The present Stoke Rochford Hall dates back to 1841-1843, when William Burn, an eminent architect, was commissioned by Sir Christopher Turnor to build a grand new mansion on the site of the family property, and replace the old house and gardens.
The house remained in the Turnor family for the next one hundred years. However in 1940, Christopher Turnor, a nephew who had inherited the Hall in 1903, died, by which time the War Office had requisitioned the house for the Army.
After the War the house remained in control of the Turnor family until 1948, when Kesteven Council took it over for use as an Education College.
Stoke Rochford Hall’s connection with the 1st British Airborne Division begins in March 1944, when elements of the 2nd Parachute Battalion, under the command of Lieutenant Colonel John Frost, moved in. They had originally been billeted at Hungerton Hall.

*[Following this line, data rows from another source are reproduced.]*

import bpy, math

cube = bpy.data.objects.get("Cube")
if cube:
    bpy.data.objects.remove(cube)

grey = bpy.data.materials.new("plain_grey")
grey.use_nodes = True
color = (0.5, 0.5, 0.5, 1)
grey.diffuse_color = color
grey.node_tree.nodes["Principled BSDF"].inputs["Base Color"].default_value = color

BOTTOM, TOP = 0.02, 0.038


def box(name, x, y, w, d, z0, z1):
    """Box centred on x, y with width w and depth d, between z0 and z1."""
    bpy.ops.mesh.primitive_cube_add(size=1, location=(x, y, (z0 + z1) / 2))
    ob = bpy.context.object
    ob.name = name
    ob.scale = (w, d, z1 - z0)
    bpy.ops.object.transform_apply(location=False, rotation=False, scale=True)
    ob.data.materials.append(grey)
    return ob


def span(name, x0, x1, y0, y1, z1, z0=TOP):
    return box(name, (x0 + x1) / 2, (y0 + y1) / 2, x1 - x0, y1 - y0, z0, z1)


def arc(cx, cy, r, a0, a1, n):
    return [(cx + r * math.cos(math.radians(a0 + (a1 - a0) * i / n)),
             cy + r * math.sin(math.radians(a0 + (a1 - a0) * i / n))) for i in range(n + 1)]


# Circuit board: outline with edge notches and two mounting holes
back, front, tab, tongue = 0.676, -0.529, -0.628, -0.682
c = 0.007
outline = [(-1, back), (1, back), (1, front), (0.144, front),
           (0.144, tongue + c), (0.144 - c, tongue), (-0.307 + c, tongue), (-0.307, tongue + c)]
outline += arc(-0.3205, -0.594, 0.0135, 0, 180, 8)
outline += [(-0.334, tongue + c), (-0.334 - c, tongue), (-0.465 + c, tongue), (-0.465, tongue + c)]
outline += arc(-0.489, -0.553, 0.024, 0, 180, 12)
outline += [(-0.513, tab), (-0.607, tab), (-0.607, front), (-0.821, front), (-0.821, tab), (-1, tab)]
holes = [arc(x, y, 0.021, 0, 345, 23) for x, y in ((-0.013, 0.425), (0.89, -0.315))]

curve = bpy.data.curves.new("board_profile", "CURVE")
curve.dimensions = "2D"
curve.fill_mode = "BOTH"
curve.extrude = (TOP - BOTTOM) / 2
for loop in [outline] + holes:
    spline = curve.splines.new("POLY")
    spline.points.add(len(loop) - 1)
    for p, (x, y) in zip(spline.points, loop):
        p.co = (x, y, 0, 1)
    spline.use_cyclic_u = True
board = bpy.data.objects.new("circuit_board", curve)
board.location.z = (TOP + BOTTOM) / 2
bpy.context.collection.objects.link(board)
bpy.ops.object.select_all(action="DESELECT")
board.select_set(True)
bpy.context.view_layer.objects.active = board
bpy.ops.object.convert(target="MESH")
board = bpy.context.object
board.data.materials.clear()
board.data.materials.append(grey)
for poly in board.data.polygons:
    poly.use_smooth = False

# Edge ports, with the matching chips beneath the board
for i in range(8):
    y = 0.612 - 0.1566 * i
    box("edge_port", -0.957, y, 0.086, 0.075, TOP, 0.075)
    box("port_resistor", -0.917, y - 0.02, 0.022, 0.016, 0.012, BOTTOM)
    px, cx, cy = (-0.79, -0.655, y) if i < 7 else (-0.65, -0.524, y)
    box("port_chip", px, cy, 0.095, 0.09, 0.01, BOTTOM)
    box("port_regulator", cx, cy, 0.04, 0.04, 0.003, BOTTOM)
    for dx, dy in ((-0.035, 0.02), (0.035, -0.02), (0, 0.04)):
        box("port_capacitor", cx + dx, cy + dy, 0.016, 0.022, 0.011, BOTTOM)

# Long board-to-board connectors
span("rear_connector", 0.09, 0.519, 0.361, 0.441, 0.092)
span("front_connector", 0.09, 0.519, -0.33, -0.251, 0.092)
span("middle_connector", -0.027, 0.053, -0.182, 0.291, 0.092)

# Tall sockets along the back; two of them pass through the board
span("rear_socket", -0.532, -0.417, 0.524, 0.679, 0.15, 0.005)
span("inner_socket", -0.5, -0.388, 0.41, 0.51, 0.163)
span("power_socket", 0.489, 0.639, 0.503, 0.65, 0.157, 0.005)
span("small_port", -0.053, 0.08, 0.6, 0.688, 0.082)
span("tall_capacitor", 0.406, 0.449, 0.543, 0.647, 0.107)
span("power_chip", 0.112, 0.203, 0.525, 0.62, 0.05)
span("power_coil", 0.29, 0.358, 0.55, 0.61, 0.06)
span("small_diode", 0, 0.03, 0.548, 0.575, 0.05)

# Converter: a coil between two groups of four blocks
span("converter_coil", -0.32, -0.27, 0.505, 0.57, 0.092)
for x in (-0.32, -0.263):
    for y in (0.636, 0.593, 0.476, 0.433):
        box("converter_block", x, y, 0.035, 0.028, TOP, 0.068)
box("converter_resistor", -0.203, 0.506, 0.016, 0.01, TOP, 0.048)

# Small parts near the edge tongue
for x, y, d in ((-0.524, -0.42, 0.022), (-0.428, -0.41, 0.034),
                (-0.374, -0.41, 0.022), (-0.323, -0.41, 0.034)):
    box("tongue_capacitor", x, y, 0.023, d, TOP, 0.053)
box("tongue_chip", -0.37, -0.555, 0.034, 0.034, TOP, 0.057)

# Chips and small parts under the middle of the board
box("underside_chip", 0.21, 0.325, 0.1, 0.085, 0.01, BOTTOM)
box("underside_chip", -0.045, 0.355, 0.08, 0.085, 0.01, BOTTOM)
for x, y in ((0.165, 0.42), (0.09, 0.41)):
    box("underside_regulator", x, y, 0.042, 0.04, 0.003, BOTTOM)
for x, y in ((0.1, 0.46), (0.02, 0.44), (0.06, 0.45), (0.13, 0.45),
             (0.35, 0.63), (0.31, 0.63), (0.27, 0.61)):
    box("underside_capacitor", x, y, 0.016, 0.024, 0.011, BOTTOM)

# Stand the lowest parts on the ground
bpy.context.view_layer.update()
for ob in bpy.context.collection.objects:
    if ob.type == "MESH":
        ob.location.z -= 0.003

On the 7th March 1944 Battalion Headquarters and Headquarter Company moved from Hungerton Hall to Stoke Rochford Hall. Then, on the 10th March, Support Company moved to Stoke Rochford Hall.
The main house was mostly used by the Officers and Senior Non Commissioned Officers for offices and billets. The stables were used as the Motor Transport yard and billets for HQ and SP Company.
The Main Gate House building, at the entrance to the park area, was used as the Main Guardroom, and also served as the parking area for the units Bren Carriers.
The 2nd Battalion remained here until September 1944, when they took off for operation ‘Market-Garden’, the airborne assault in Holland.
The rest of the 2nd Parachute Battalion was billeted as follows; ‘A’ Company at Easton Hall, ‘B’ Company at Millfield House, Colsterworth and ‘C’ Company at Hungerton Hall.
At the beginning of October 1944 the remnants of the 2nd Battalion returned to Stoke Rochford Hall, and were joined by the survivors of the 10th Parachute Battalion, to help reform the 2nd Battalion. This process was still ongoing when the Battalion moved to Oakham Camp, near Cottesmore in Leicestershire in January 1945.
The wartime battalion never forgot its time at Stoke Rochford and established its Memorial and Roll of Honour in the nearby Church.